These days, you hear a lot about food deserts — even on the Morning Shift, we’ve talked about the impact of food deserts in communities, particularly on Chicago’s South and West sides.
A food desert is a neighborhood where residents would have to walk more than a mile to the nearest grocery store. And this distance can cause many residents in these neighborhoods to rely on corner stores, where the food supply is both limited and may lack nutritional value.
But a new study by economists at New York University, Stanford, and University of Chicago’s Booth School suggests that even if there were access to healthier food options, like a nearby supermarket, that doesn’t necessarily mean residents would buy the healthier options.

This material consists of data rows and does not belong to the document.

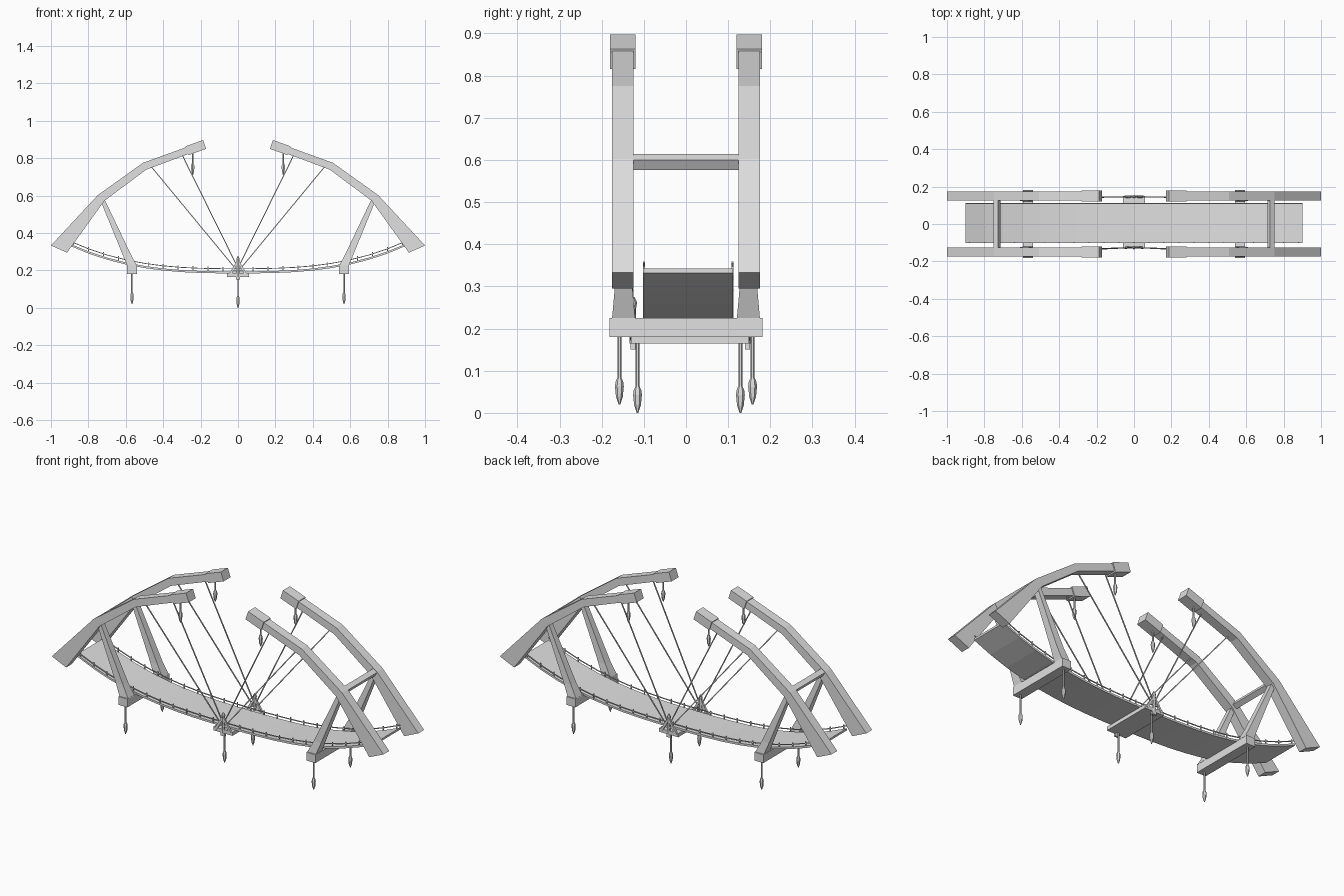
import bpy, bmesh, math
from mathutils import Vector

if "Cube" in bpy.data.objects:
    bpy.data.objects.remove(bpy.data.objects["Cube"])

stone = bpy.data.materials.new("light_grey")
stone.diffuse_color = (0.75, 0.75, 0.75, 1)
stone.use_nodes = True
stone.node_tree.nodes["Principled BSDF"].inputs["Base Color"].default_value = stone.diffuse_color


def loft(name, rings):
    """Skin a list of equal-length rings and close both ends."""
    bm = bmesh.new()
    vs = [[bm.verts.new(p) for p in r] for r in rings]
    n = len(vs[0])
    for a, b in zip(vs, vs[1:]):
        for i in range(n):
            j = (i + 1) % n
            bm.faces.new((a[i], a[j], b[j], b[i]))
    bm.faces.new(vs[0])
    bm.faces.new(vs[-1])
    bmesh.ops.recalc_face_normals(bm, faces=bm.faces)
    me = bpy.data.meshes.new(name)
    bm.to_mesh(me)
    bm.free()
    me.materials.append(stone)
    ob = bpy.data.objects.new(name, me)
    bpy.context.collection.objects.link(ob)
    return ob


def box(name, x0, x1, y0, y1, z0, z1):
    return loft(name, [[(x0, y0, z), (x1, y0, z), (x1, y1, z), (x0, y1, z)] for z in (z0, z1)])


def tube(name, pts, radii, sides=4):
    """Straight or bent rod with one radius per point."""
    pts = [Vector(p) for p in pts]
    rings = []
    for i, p in enumerate(pts):
        d = (pts[min(i + 1, len(pts) - 1)] - pts[max(i - 1, 0)]).normalized()
        u = d.cross(Vector((0, 1, 0))).normalized()
        v = d.cross(u)
        ang = [2 * math.pi * (k + 0.5) / sides for k in range(sides)]
        rings.append([p + radii[i] * (math.cos(t) * u + math.sin(t) * v) for t in ang])
    return loft(name, rings)


def lantern(name, x, y, top, tip):
    """Hanging rod ending in a pointed lantern."""
    prof = [(0, .002), (.012, .006), (.018, .008), (.043, .0105), (.054, .009), (.064, .0045)]
    pts = [(x, y, tip + h) for h, r in prof] + [(x, y, top)]
    tube(name, pts, [r for h, r in prof] + [.0045], 6)


def deck_z(x):
    return .195 + .148 * (abs(x) / .9) ** 2.8


# upper/lower edge of the arched arm in x, z
ARM = [((1, .333), (.914, .295)), ((.75, .602), (.714, .572)),
       ((.508, .775), (.492, .738)), ((.19, .89), (.178, .855))]
CAP = [((.281, .863), (.265, .816)), ((.187, .897), (.171, .85))]
# strut sections: x, z, half width x, half width y
STRUT = [(.565, .222, .026, .0275), (.597, .29, .022, .0215), (.728, .585, .012, .015)]

for sx, xs in ((-1, "left"), (1, "right")):
    for sy, ys in ((-1, "front"), (1, "back")):
        tag = f"{xs}_{ys}"

        def edge_rings(pairs, half):
            yc = sy * .15
            return [[(sx * a[0], yc - half, a[1]), (sx * a[0], yc + half, a[1]),
                     (sx * b[0], yc + half, b[1]), (sx * b[0], yc - half, b[1])] for a, b in pairs]

        # arched arm with end cap
        loft("arm_" + tag, edge_rings(ARM, .025))
        loft("arm_cap_" + tag, edge_rings(CAP, .03))
        # tapered strut
        loft("strut_" + tag, [[(sx * x + i * hx, sy * .148 + j * hy, z)
                               for i, j in ((-1, -1), (1, -1), (1, 1), (-1, 1))]
                              for x, z, hx, hy in STRUT])
        # lanterns
        lantern("arm_lantern_" + tag, sx * .242, sy * .15, .84, .71)
        lantern("beam_lantern_" + tag, sx * .567, sy * .158, .185, .02)
        # stay cables
        yf = .01 + sy * .136
        tube("outer_cable_" + tag, [(sx * .46, sy * .14, .75), (sx * .01, yf, .205)], [.0035] * 2)
        tube("inner_cable_" + tag, [(sx * .3, sy * .14, .82), (sx * .006, yf, .225)], [.0035] * 2)
        # mast leg
        tube("mast_leg_" + tag, [(sx * .045, yf, .175), (0, yf, .25)], [.009, .007])

    # support beam under the deck
    box("support_beam_" + xs, sx * .567 - .027, sx * .567 + .027, -.182, .182, .18, .225)
    # tilted cross bar between the arms
    rings = []
    for y in (-.13, .13):
        ring = []
        for k in range(4):
            t = math.radians(45 + 90 * k - 31 * sx)
            ring.append((sx * .733 + .0198 * math.cos(t), y, .595 + .0198 * math.sin(t)))
        rings.append(ring)
    loft("cross_bar_" + xs, rings)

# centre beam and the two masts
box("centre_beam", -.058, .058, -.13, .15, .165, .185)
for y, ys in ((-.126, "front"), (.146, "back")):
    tube("mast_" + ys, [(0, y, .165), (0, y, .25), (0, y, .262), (0, y, .275)],
         [.008, .008, .01, .004], 6)
    box("mast_foot_" + ys, -.012, .012, y - .006, y + .006, .15, .166)
    box("mast_tie_" + ys, -.03, .03, y - .004, y + .004, .2, .207)
for y, ys in ((-.115, "front"), (.129, "back")):
    lantern("centre_lantern_" + ys, 0, y, .17, 0)

# sagging deck
xs = [-.9 + .1 * i for i in range(19)]
loft("deck", [[(x, -.102, deck_z(x)), (x, .112, deck_z(x)),
               (x, .112, deck_z(x) - .011), (x, -.102, deck_z(x) - .011)] for x in xs])

# rope rails and posts
for y, ys in ((-.1, "front"), (.11, "back")):
    tube("rail_rope_" + ys, [(x, y, deck_z(x) + .014) for x in xs], [.003] * len(xs))
    for i in range(23):
        x = -.88 + .08 * i
        z = deck_z(x)
        box(f"rail_post_{ys}_{i}", x - .0025, x + .0025, y - .0025, y + .0025, z - .008, z + .024)
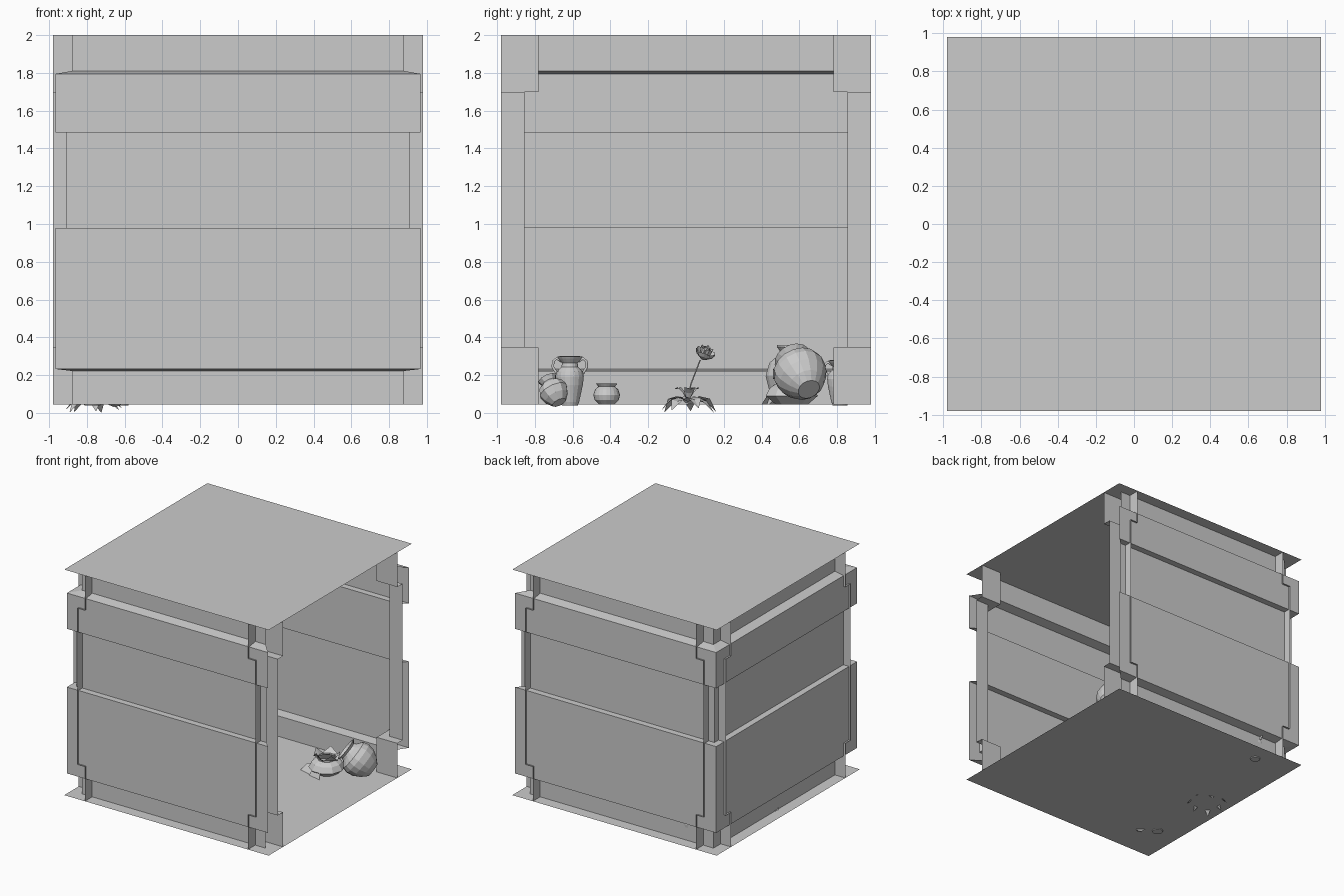
import bpy, bmesh, math, random
from mathutils import Vector, Matrix

if "Cube" in bpy.data.objects:
    bpy.data.objects.remove(bpy.data.objects["Cube"])

random.seed(4)
FLOOR = 0.045


def make(name, verts, faces, smooth=False):
    me = bpy.data.meshes.new(name)
    me.from_pydata([tuple(v) for v in verts], [], faces)
    me.update()
    ob = bpy.data.objects.new(name, me)
    bpy.context.collection.objects.link(ob)
    for p in me.polygons:
        p.use_smooth = smooth
    return ob


def sweep(name, plan, profile):
    """Loft a (offset, z) profile along a plan given in unit multiples of the offset."""
    n = len(plan)
    verts = [plan_pt(p, o, z) for o, z in profile for p in plan]
    faces = [(r * n + c, r * n + c + 1, (r + 1) * n + c + 1, (r + 1) * n + c)
             for r in range(len(profile) - 1) for c in range(n - 1)]
    return make(name, verts, faces)


def plan_pt(p, o, z):
    # "E" marks a coordinate fixed at the outer edge of the room
    return tuple((0.98 * c[1] if isinstance(c, tuple) else c * o) for c in p) + (z,)


# floor and ceiling sheets
E = 0.98
for name, z in (("floor", FLOOR), ("ceiling", 2.0)):
    make(name, [(-E, -E, z), (E, -E, z), (E, E, z), (-E, E, z)], [(0, 1, 2, 3)])

# three stepped walls, mitred at the corners, open on the right
wall = [(0.88, FLOOR), (0.88, 0.222), (0.965, 0.232), (0.965, 0.98), (0.91, 0.98),
        (0.91, 1.485), (0.965, 1.485), (0.965, 1.795), (0.88, 1.81), (0.88, 2.0)]
sweep("walls", [(1, -1), (-1, -1), (-1, 1), (1, 1)], wall)

# corner pillars with wider base and capital
pillar = [(0.782, FLOOR), (0.782, 0.345), (0.855, 0.345), (0.855, 1.70), (0.782, 1.70), (0.782, 2.0)]
for sx, sx_name in ((-1, "left"), (1, "right")):
    for sy, sy_name in ((-1, "front"), (1, "back")):
        sweep(f"pillar_{sy_name}_{sx_name}",
              [(("E", sx), sy), (sx, sy), (sx, ("E", sy))], pillar)


def lathe(name, profile, segs, loc, axis=(0, 0, 1), smooth=False):
    """Revolve (radius, height) pairs and close the bottom with one disc."""
    rot = Vector((0, 0, 1)).rotation_difference(Vector(axis).normalized())
    verts = []
    for r, h in profile:
        for i in range(segs):
            a = 2 * math.pi * i / segs
            verts.append(rot @ Vector((r * math.cos(a), r * math.sin(a), h)) + Vector(loc))
    faces = [tuple(reversed(range(segs)))]
    for k in range(len(profile) - 1):
        for i in range(segs):
            j = (i + 1) % segs
            faces.append((k * segs + i, k * segs + j, (k + 1) * segs + j, (k + 1) * segs + i))
    ob = make(name, verts, faces, smooth)
    return ob


def tube(name, pts, radius):
    cu = bpy.data.curves.new(name, 'CURVE')
    cu.dimensions = '3D'
    cu.bevel_depth = radius
    cu.bevel_resolution = 1
    cu.use_fill_caps = True
    sp = cu.splines.new('POLY')
    sp.points.add(len(pts) - 1)
    for p, co in zip(sp.points, pts):
        p.co = (*co, 1)
    ob = bpy.data.objects.new(name, cu)
    bpy.context.collection.objects.link(ob)
    return ob


# two-handled tall jars
jar = [(0.042, 0), (0.05, 0.02), (0.07, 0.11), (0.075, 0.155), (0.07, 0.18), (0.045, 0.205),
       (0.042, 0.225), (0.062, 0.25), (0.068, 0.26), (0.055, 0.262), (0.035, 0.22)]
for name, x, y, s in (("tall_jar_front", -0.77, -0.615, 1.0), ("tall_jar_back", -0.62, 0.815, 0.92)):
    lathe(name, [(r * s, h * s) for r, h in jar], 18, (x, y, 0.038))
    for side in (-1, 1):
        tube(name + "_handle", [(x, y + side * r * s, 0.038 + h * s) for r, h in
             ((0.045, 0.235), (0.07, 0.25), (0.088, 0.235), (0.09, 0.205), (0.07, 0.172))], 0.008)

# small round pot
lathe("round_pot", [(0.04, 0), (0.063, 0.022), (0.071, 0.05), (0.062, 0.078), (0.044, 0.094),
                    (0.056, 0.11), (0.044, 0.108), (0.036, 0.092)], 20, (-0.72, -0.42, FLOOR))

# small tipped pot
lathe("tipped_pot", [(0.04, -0.07), (0.067, -0.035), (0.08, 0.005), (0.066, 0.04), (0.04, 0.06),
                     (0.052, 0.085), (0.04, 0.08), (0.034, 0.055)], 10,
      (-0.66, -0.70, 0.112), (-0.4, -0.4, 0.8))

# wide-mouthed vase near the back
lathe("wide_vase", [(0.06, 0), (0.1, 0.07), (0.12, 0.15), (0.1, 0.22), (0.05, 0.262), (0.045, 0.285),
                    (0.06, 0.305), (0.06, 0.315), (0.048, 0.312), (0.035, 0.28)], 18, (-0.7, 0.54, FLOOR))

# big tipped pot
big = [(0.06, -0.125), (0.1, -0.085), (0.132, -0.03), (0.142, 0.025), (0.13, 0.07), (0.085, 0.105),
       (0.075, 0.125), (0.1, 0.145), (0.09, 0.147), (0.065, 0.12)]
lathe("big_tipped_pot", big, 16, (0.745, 0.61, 0.2), (-0.72, -0.32, 0.6))

# broken pot with jagged rim
broken = lathe("broken_pot", [(0.09, 0), (0.145, 0.045), (0.12, 0.09), (0.075, 0.115), (0.075, 0.13),
                              (0.105, 0.155)], 10, (0.46, 0.56, FLOOR))
vs = broken.data.vertices
for i, v in enumerate(vs[50:60]):
    v.co.z += (0.03 if i % 2 else -0.025) + random.uniform(-0.01, 0.01)
# loose shards leaning beside it
for k, (x, y, h) in enumerate(((0.44, 0.43, 0.11), (0.33, 0.47, 0.07))):
    make(f"shard_{k}", [(x - 0.06, y, FLOOR), (x + 0.06, y - 0.03, FLOOR),
                        (x + 0.03, y + 0.04, FLOOR + h), (x - 0.02, y + 0.03, FLOOR + h * 0.8)],
         [(0, 1, 2, 3)])


def leaf(name, base, ang, length, width, rise, drop):
    """Folded leaf arching out from its base."""
    d = Vector((math.cos(ang), math.sin(ang), 0))
    s = Vector((-d.y, d.x, 0))
    verts, faces = [], []
    for t, w in ((0, 0.12), (0.3, 0.8), (0.65, 1), (1, 0.04)):
        p = Vector(base) + d * length * t + Vector((0, 0, rise * math.sin(math.pi * t) - drop * t))
        edge = Vector((0, 0, 0.25 * width * w))
        verts += [p + s * width * w + edge, p, p - s * width * w + edge]
    for r in range(3):
        for c in range(2):
            a = 3 * r + c
            faces.append((a, a + 1, a + 4, a + 3))
    make(name, verts, faces)


# flower: leaf rosette, stem and layered bloom
base = (-0.77, 0.01, 0.06)
for k in range(7):
    leaf(f"leaf_{k}", base, k * 2 * math.pi / 7 + 0.35, random.uniform(0.14, 0.185), 0.036,
         random.uniform(0.03, 0.05), random.uniform(0.03, 0.06))
for k in range(3):
    leaf(f"upper_leaf_{k}", base, k * 2.1 + 2.3, 0.075, 0.03, 0.03, -0.065)
tube("stem", [base, (-0.77, 0.025, 0.15), (-0.77, 0.075, 0.28)], 0.004)

rot = Matrix.Rotation(-0.35, 3, 'X') @ Matrix.Rotation(0.3, 3, 'Y')
centre = Vector((-0.765, 0.09, 0.285))
for layer, (n, r, h) in enumerate(((4, 0.018, 0.075), (5, 0.035, 0.07), (6, 0.055, 0.05))):
    for k in range(n):
        a0 = 2 * math.pi * k / n + layer * 0.5
        w = 1.25 * math.pi / n
        verts = []
        for rr, hh in ((0.25, 0), (0.8, 0.5), (1.0, 1.0)):
            for off in (-w, 0, w):
                q = Vector((r * rr * math.cos(a0 + off), r * rr * math.sin(a0 + off),
                            h * hh * (1.0 if off == 0 else 0.82)))
                verts.append(centre + rot @ q)
        make(f"petal_{layer}_{k}", verts,
             [(i, i + 1, i + 4, i + 3) for i in (0, 1, 3, 4)])
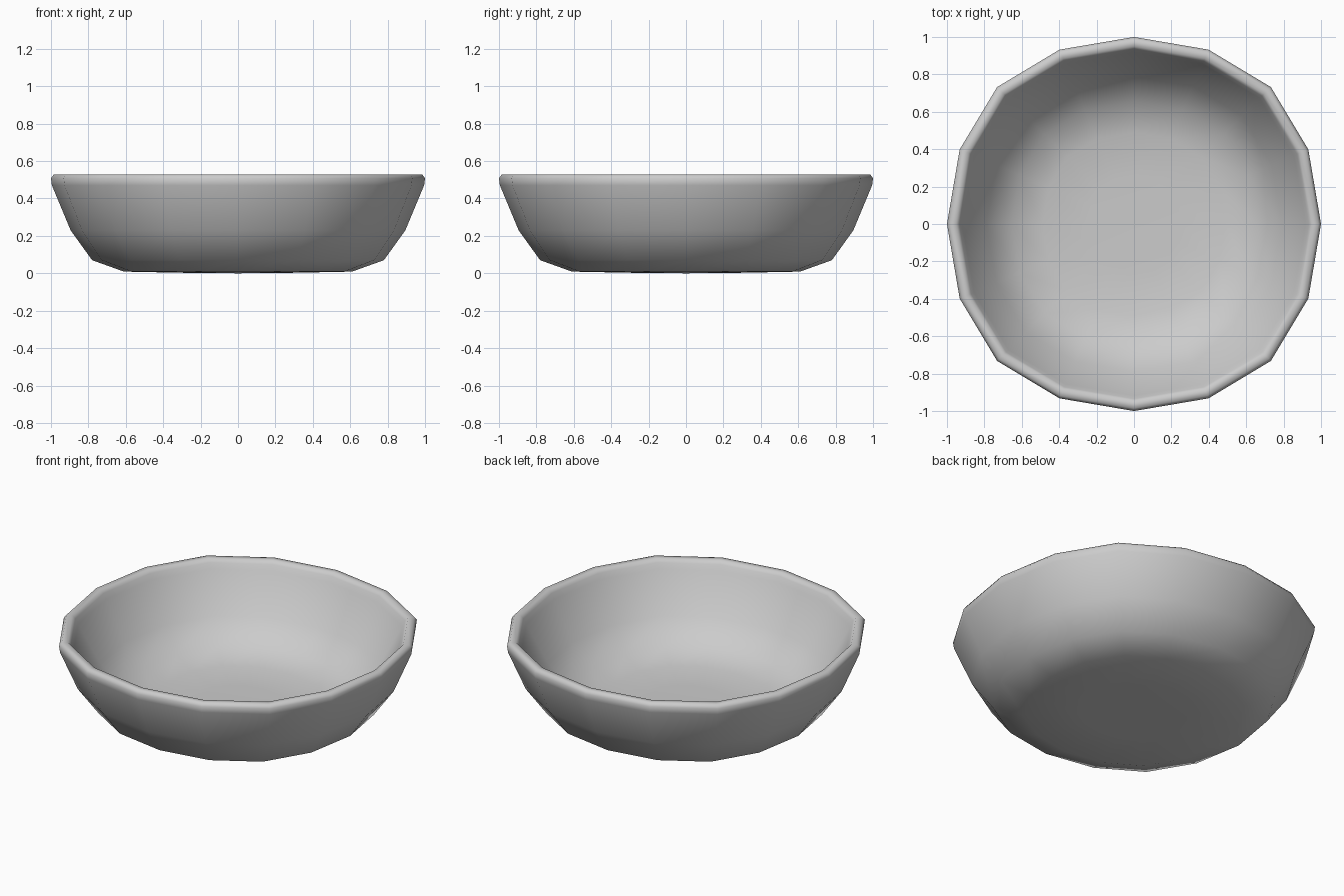
import bpy, bmesh, math

if "Cube" in bpy.data.objects:
    bpy.data.objects.remove(bpy.data.objects["Cube"])

SIDES = 16
# Slightly squared plan: quarter of the outline as (x, y) factors
QUARTER = [(1.0, 0.0), (0.932, 0.399), (0.732, 0.732), (0.399, 0.932)]

# Closed wall section (radius, height): outer underside, rim, inner floor
PROFILE = [
    (0.31, 0.003), (0.61, 0.009), (0.78, 0.07), (0.895, 0.23), (0.995, 0.47),
    (1.0, 0.508), (0.985, 0.528), (0.95, 0.528), (0.935, 0.508), (0.918, 0.475),
    (0.79, 0.24), (0.655, 0.115), (0.49, 0.07), (0.25, 0.063),
]


def ring(bm, radius, z):
    verts = []
    for i in range(SIDES):
        x, y = QUARTER[i % 4]
        for _ in range(i // 4):
            x, y = -y, x
        verts.append(bm.verts.new((radius * x, radius * y, z)))
    return verts


# Bowl shell
bm = bmesh.new()
rings = [ring(bm, r, z) for r, z in PROFILE]
for low, high in zip(rings, rings[1:]):
    for i in range(SIDES):
        j = (i + 1) % SIDES
        bm.faces.new((low[i], low[j], high[j], high[i]))

# Underside and inner floor centres
for loop, z in ((rings[0], 0.0), (rings[-1], 0.061)):
    centre = bm.verts.new((0, 0, z))
    for i in range(SIDES):
        bm.faces.new((loop[i], loop[(i + 1) % SIDES], centre))

bmesh.ops.recalc_face_normals(bm, faces=bm.faces)
for f in bm.faces:
    f.smooth = True
mesh = bpy.data.meshes.new("bowl")
bm.to_mesh(mesh)
bm.free()
bowl = bpy.data.objects.new("bowl", mesh)
bpy.context.collection.objects.link(bowl)

# Darker grey finish
grey = bpy.data.materials.new("dark_grey")
grey.diffuse_color = (0.57, 0.57, 0.57, 1)
grey.use_nodes = True
grey.node_tree.nodes["Principled BSDF"].inputs["Base Color"].default_value = grey.diffuse_color
mesh.materials.append(grey)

Morning Shift talks to Professor Jean-Pierre Dube, one of the researchers of the study, to hear more on the findings.
Jean-Pierre Dube, professor at the University of Chicago